Your task:
Repeat exactly, and only, the lines below starting at the line that contains "import bpy, bmesh, math" and ending at the line that contains "mesh.materials.append(metal)", inclusive of both.

::: Dataset excerpts

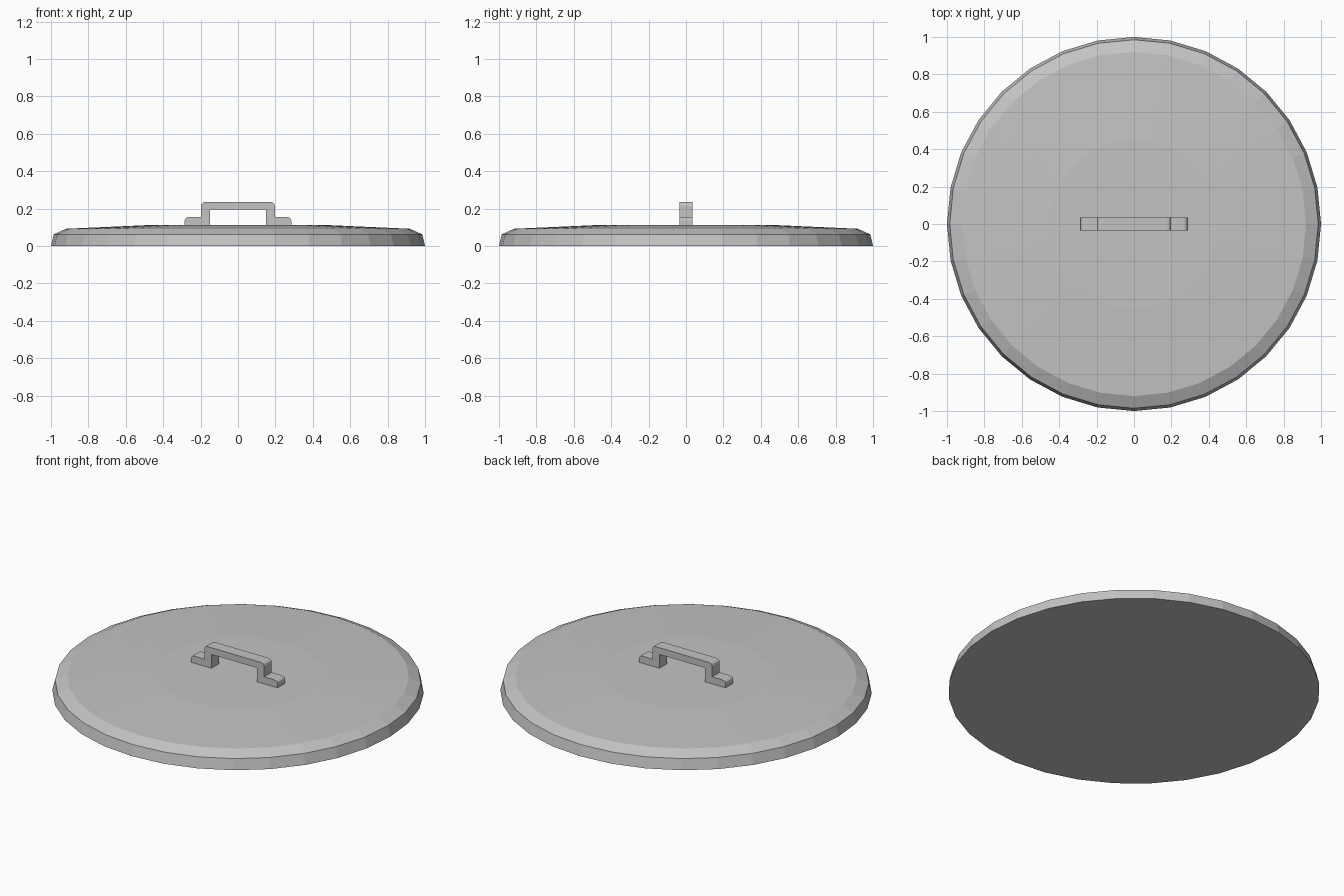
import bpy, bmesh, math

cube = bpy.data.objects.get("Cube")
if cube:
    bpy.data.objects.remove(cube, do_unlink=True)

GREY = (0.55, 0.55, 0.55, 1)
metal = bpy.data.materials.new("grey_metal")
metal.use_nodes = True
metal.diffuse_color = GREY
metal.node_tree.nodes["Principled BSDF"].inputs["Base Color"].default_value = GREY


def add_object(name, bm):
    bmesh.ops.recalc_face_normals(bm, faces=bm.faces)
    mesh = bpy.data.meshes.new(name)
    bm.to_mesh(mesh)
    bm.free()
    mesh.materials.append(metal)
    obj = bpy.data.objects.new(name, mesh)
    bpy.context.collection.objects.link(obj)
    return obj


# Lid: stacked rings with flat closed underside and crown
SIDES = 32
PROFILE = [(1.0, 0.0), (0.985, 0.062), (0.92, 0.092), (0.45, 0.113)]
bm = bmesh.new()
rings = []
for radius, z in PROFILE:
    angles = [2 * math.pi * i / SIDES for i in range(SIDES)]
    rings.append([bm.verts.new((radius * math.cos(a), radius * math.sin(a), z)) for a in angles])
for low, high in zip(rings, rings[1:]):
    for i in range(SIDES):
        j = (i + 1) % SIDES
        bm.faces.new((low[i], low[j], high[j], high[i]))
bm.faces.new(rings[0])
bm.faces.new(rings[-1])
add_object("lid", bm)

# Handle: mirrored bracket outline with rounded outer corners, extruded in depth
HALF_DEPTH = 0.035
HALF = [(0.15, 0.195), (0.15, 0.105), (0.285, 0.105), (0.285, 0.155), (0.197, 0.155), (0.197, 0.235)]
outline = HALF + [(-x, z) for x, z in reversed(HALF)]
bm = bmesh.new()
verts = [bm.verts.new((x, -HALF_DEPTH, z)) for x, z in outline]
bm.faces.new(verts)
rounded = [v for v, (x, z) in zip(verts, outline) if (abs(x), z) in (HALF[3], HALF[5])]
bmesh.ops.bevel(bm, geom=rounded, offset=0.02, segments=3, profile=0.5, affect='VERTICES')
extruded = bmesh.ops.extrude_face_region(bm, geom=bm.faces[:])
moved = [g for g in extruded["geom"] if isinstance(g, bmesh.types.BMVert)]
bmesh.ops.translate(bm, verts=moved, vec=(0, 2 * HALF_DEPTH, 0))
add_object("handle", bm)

::::::
::: Dataset excerpts

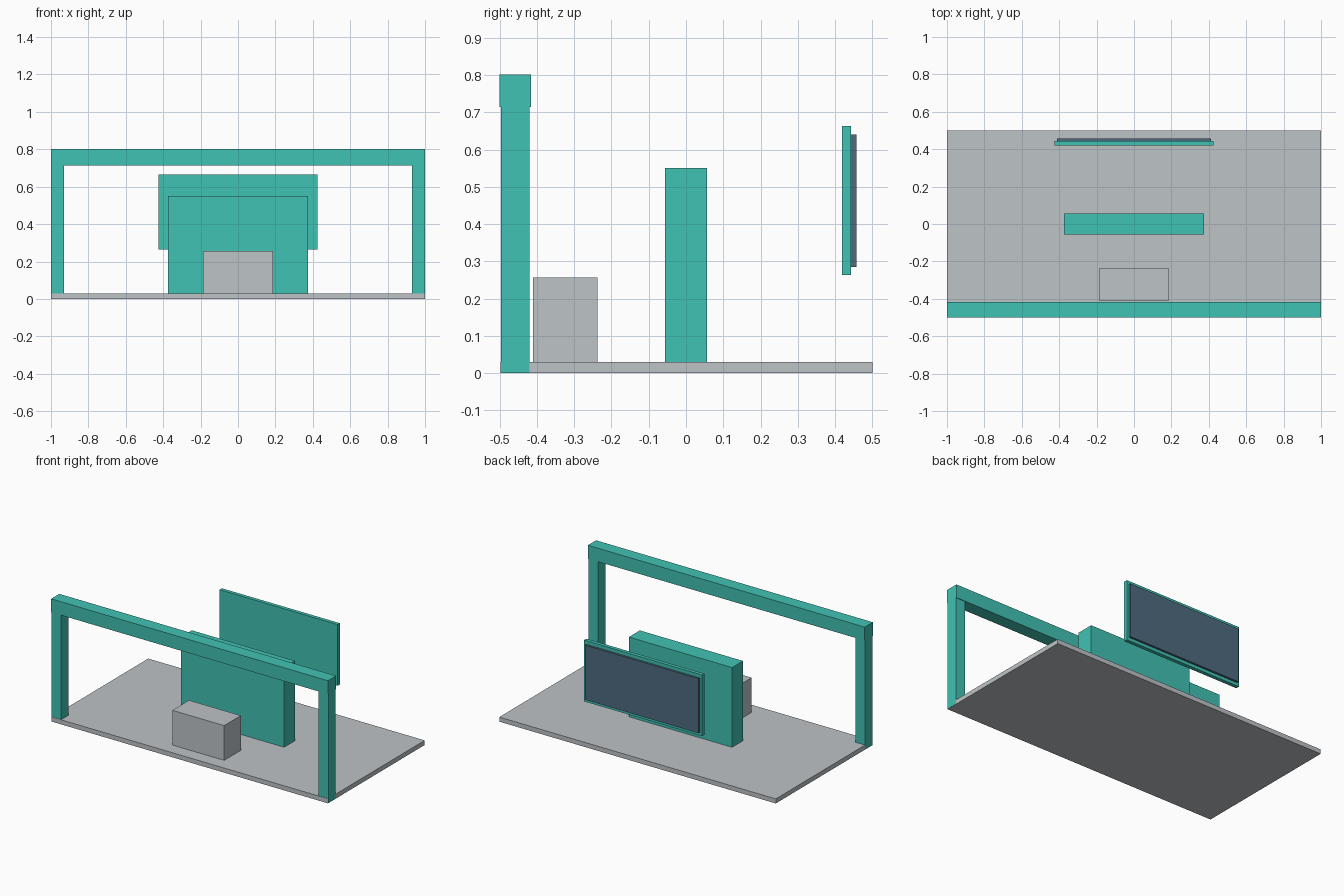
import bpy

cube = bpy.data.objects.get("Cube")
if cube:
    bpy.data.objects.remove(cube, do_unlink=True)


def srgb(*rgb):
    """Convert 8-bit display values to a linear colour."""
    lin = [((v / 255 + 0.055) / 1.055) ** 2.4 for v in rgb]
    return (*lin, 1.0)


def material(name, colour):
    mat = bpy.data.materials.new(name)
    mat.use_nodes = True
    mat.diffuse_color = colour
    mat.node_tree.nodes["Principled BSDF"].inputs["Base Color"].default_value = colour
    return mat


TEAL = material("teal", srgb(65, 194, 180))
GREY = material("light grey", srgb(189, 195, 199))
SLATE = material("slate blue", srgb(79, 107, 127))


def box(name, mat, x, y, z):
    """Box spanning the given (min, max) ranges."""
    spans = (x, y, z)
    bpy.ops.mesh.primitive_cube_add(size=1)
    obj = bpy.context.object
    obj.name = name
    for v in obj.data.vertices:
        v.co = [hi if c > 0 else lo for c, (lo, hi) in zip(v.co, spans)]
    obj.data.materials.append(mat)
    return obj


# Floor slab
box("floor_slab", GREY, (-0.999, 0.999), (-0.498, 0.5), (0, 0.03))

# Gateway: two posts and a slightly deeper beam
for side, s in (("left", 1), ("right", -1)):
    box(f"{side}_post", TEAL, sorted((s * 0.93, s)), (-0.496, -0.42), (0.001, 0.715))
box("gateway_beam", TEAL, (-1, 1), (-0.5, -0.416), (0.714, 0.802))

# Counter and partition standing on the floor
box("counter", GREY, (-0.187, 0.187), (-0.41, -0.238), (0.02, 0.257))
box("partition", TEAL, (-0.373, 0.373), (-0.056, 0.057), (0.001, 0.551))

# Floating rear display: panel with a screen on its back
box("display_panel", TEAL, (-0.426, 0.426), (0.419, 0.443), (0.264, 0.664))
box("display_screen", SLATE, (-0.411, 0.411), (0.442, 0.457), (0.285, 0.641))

::::::

Written reply:
import bpy, bmesh, math

cube = bpy.data.objects.get("Cube")
if cube:
    bpy.data.objects.remove(cube, do_unlink=True)

GREY = (0.55, 0.55, 0.55, 1)
metal = bpy.data.materials.new("grey_metal")
metal.use_nodes = True
metal.diffuse_color = GREY
metal.node_tree.nodes["Principled BSDF"].inputs["Base Color"].default_value = GREY


def add_object(name, bm):
    bmesh.ops.recalc_face_normals(bm, faces=bm.faces)
    mesh = bpy.data.meshes.new(name)
    bm.to_mesh(mesh)
    bm.free()
    mesh.materials.append(metal)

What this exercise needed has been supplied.